Amid historically high food prices agriculture has made a comeback to the centre stage supported by donor resources in the backdrop of national governments’ renewed emphasis on achieving food security for their populations. While this reinvigorated approach to agricultural development is attractive as a majority of poor people still rely on farm activities for their livelihoods with poverty reduction remaining the most important policy objective, there are concerns about low productivity of the sector along with its role in the process of development.

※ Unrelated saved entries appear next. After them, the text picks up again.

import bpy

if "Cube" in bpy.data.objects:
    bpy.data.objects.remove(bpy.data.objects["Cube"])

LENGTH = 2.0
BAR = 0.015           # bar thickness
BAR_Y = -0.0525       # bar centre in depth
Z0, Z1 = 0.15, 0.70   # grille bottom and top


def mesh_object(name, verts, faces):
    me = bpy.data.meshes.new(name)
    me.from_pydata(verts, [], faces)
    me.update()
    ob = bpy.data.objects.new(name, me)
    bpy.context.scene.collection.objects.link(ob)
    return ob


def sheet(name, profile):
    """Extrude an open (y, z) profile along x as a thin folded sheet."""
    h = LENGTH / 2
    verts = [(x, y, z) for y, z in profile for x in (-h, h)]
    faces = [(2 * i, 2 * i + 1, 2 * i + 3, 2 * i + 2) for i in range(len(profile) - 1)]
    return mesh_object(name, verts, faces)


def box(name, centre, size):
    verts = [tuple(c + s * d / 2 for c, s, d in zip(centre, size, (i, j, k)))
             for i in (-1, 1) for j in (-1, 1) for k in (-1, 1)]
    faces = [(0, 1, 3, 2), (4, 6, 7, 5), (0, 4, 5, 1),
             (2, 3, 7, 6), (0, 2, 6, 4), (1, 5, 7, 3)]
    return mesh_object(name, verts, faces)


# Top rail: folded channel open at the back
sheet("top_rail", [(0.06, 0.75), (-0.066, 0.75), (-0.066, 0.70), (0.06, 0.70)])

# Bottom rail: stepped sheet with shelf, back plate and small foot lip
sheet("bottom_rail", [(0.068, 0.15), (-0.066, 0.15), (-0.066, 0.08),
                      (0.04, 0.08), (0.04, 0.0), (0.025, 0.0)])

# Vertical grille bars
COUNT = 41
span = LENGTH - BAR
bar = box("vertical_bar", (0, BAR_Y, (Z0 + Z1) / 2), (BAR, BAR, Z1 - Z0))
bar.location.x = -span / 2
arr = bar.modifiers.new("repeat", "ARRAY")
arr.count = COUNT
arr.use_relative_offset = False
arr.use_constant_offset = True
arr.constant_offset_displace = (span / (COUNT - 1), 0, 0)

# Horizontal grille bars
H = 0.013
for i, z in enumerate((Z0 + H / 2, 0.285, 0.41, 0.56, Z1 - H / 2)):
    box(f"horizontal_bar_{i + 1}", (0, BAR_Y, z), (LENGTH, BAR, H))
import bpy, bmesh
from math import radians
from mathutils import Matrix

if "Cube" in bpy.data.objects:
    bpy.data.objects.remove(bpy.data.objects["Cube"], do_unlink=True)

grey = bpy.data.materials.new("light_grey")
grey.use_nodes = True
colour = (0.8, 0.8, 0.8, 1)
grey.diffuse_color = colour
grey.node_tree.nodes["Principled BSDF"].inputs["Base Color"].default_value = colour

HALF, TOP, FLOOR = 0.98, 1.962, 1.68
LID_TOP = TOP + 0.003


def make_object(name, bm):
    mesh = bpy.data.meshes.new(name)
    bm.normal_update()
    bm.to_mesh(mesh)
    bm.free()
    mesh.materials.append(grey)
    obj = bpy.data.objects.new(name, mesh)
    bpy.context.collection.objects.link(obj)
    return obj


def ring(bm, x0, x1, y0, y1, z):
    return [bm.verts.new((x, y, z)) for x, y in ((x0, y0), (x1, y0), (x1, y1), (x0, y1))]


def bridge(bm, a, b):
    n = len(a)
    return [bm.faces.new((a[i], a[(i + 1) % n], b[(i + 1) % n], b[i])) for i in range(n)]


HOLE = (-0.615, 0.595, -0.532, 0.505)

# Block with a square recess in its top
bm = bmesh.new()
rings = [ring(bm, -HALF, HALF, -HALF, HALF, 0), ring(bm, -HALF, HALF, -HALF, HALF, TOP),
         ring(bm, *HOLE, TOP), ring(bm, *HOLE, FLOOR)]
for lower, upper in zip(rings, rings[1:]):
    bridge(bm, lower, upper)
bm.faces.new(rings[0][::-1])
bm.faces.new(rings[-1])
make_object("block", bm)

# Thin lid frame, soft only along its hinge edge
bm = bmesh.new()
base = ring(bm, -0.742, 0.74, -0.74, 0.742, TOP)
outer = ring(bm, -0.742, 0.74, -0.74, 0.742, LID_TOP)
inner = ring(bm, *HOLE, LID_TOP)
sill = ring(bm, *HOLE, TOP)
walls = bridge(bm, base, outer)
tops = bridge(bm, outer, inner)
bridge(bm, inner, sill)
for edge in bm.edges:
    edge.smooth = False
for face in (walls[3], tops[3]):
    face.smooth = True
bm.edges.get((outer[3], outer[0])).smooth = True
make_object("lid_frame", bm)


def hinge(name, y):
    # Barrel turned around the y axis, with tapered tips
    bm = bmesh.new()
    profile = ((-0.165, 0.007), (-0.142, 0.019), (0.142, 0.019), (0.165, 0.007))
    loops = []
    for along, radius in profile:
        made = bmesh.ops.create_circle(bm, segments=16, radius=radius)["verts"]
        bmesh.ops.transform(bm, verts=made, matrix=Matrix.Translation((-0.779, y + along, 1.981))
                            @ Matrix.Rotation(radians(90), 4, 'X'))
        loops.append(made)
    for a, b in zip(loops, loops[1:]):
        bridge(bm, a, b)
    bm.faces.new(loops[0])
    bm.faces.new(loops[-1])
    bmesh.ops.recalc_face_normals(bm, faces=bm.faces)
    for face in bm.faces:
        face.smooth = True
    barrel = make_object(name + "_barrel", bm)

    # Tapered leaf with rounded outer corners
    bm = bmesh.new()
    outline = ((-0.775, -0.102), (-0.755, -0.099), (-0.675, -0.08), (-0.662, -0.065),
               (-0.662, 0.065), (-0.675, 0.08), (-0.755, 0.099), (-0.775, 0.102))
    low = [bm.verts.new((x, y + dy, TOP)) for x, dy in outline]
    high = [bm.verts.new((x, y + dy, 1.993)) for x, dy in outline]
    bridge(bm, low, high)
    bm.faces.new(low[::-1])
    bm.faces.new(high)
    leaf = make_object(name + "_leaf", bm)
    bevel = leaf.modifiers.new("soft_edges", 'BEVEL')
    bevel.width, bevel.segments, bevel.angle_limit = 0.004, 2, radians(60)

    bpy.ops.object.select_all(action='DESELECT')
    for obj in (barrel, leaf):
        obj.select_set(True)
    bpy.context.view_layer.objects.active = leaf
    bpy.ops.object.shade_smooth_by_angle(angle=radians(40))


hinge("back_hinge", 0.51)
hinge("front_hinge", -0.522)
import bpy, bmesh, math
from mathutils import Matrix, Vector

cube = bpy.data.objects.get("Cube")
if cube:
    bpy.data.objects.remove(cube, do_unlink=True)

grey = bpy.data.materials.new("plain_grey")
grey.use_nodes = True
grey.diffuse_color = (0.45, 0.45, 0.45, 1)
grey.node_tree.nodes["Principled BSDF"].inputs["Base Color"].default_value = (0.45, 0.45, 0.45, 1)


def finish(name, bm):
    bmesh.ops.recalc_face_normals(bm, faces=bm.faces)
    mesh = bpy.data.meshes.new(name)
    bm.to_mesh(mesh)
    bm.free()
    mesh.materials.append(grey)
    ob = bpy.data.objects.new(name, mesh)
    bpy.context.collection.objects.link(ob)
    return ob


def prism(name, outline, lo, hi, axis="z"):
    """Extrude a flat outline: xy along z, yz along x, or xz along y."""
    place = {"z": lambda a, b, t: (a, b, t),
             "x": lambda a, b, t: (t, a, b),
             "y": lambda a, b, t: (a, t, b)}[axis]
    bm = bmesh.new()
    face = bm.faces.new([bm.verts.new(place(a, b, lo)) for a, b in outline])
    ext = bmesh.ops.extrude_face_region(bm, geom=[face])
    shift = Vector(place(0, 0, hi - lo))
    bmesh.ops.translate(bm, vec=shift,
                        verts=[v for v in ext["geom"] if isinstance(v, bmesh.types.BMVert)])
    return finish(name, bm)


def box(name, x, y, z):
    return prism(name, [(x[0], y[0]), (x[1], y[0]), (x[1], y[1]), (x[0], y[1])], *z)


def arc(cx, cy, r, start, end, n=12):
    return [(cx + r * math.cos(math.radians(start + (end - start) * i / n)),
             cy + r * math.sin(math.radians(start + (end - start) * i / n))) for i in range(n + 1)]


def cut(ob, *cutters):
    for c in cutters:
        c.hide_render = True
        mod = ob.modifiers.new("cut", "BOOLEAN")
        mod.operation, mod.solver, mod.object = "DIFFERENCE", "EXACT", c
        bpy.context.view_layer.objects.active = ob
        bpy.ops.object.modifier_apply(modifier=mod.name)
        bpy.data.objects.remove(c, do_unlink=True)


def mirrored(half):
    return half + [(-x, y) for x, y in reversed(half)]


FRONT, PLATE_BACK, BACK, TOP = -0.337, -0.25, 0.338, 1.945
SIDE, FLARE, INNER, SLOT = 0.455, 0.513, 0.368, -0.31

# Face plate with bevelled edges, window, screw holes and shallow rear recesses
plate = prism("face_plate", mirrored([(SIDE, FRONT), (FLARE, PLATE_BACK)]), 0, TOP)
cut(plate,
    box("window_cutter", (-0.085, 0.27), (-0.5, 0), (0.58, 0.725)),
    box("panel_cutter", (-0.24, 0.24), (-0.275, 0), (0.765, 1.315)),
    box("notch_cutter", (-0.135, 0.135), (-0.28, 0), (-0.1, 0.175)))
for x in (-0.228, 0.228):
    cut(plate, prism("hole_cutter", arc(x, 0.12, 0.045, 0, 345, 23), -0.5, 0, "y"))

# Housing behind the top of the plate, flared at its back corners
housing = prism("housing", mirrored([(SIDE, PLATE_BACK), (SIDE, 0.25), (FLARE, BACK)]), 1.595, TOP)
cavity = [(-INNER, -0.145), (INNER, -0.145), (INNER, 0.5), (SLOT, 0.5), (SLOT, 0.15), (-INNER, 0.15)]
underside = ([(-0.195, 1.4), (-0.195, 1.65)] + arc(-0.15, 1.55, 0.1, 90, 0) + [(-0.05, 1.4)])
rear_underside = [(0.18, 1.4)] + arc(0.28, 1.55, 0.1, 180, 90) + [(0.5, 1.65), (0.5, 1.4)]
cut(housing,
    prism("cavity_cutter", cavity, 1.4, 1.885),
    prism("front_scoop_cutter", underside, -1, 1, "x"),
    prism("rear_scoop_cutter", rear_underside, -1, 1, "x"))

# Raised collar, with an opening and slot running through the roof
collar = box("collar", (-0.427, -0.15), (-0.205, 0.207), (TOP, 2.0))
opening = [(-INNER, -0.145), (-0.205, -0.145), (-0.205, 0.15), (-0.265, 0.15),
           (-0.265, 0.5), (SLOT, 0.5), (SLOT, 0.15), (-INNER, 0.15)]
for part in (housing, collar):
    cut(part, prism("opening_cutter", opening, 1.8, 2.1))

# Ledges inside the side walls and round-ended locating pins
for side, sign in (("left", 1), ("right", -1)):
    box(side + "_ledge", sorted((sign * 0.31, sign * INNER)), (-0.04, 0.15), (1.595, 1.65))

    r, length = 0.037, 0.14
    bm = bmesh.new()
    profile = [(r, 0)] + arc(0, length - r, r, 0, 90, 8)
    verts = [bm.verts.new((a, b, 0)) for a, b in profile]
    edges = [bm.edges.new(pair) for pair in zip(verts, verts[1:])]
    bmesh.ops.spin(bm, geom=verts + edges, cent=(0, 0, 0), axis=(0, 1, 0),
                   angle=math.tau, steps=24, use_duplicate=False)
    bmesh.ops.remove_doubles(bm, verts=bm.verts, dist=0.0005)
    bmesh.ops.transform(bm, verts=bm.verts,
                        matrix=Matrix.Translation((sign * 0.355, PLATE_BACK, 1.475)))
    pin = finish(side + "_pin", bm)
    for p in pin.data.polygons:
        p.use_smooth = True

This paper sheds some light on this debate by providing empirical evidence on farm-nonfarm growth linkages in the context of Bangladesh. By using time series data on sectoral outputs and cointegration techniques, it finds positive and statistically significant contribution of agriculture to overall and nonfarm output growth. The estimated ‘spillover/externality’ effects are found to be robust and consistent under different specifications. An important policy lesson that follows is that an agriculture-focussed development strategy may not compromise with a growth maximising objective while making a powerful dent in poverty incidence.